I say that all of my characters are me and none of them are me. How’s that for ambiguity? I have written stories where my characters have gone through things that I myself have experienced, but it’s not my story. And I can honestly say that no, I’ve never been a kidnap victim, nor have I lived in a dystopian world of the future. Although I’m writing fiction, I can’t help but draw from my own experience. It’s kind of an alternate universe that I create where I get to imagine, what if that event had happened this way, or what if I’d known someone like this in my life? How would things have been different? Especially in writing for the YA market—it’s like I get a virtual do-over in a completely new world.

Do you procrastinate? What’s your favorite mode of procrastination when you’re supposed to be writing?

Housecleaning. If I’m avoiding writing for some reason, I feel justified cleaning the house since it’s a necessity and it still feels like I’m working. My house is usually very clean during that “sagging middle” stage of the process.

What about being a writer has made you truly happy?

Exploring my creativity in a way that gives me joy and brings joy to others is the ultimate reason I write. There are moments when a line or a paragraph comes together in poetic perfection that just makes me giddy. And I love those aha moments when a character learns something really valuable that I ask myself, where did that come from?
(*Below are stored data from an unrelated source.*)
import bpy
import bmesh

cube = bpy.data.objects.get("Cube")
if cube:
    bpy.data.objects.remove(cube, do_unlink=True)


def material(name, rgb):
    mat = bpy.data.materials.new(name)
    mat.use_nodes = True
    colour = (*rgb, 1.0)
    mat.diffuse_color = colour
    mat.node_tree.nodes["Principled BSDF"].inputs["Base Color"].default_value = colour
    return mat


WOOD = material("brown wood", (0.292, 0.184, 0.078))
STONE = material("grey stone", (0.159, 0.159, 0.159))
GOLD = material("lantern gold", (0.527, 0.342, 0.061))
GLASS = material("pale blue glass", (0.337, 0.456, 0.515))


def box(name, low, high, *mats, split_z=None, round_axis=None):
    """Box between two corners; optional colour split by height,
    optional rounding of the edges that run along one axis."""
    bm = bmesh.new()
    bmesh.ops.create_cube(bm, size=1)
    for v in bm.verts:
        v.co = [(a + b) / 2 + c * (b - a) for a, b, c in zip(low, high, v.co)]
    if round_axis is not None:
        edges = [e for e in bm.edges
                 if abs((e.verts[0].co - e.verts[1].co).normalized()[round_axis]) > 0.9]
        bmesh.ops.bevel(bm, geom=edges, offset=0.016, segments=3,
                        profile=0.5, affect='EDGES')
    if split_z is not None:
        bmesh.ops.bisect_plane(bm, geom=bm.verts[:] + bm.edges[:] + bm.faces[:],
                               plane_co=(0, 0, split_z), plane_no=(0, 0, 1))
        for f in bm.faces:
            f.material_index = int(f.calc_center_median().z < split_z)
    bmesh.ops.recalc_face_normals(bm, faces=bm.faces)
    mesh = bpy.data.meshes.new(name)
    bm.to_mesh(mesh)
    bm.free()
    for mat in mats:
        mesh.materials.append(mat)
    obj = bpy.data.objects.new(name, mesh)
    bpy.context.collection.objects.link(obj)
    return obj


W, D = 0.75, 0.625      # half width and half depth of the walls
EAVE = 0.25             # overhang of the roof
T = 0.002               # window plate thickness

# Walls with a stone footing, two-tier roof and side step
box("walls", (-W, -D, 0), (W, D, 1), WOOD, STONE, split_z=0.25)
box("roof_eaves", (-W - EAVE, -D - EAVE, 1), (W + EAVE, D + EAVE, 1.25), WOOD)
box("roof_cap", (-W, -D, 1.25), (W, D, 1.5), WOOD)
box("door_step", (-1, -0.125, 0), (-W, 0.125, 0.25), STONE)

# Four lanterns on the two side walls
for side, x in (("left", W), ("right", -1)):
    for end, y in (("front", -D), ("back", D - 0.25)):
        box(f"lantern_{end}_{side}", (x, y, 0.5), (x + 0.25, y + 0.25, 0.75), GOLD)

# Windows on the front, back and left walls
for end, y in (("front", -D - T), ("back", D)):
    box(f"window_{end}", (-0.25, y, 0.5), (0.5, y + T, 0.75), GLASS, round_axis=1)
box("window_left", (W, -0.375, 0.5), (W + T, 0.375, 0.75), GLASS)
I learn something new about myself every day when I’m writing.

What do you tell people who want to be writers, too?

I tell them that it isn’t as easy or as glamorous as they imagine, but if they have stories to tell, they shouldn’t let anything stand in their way.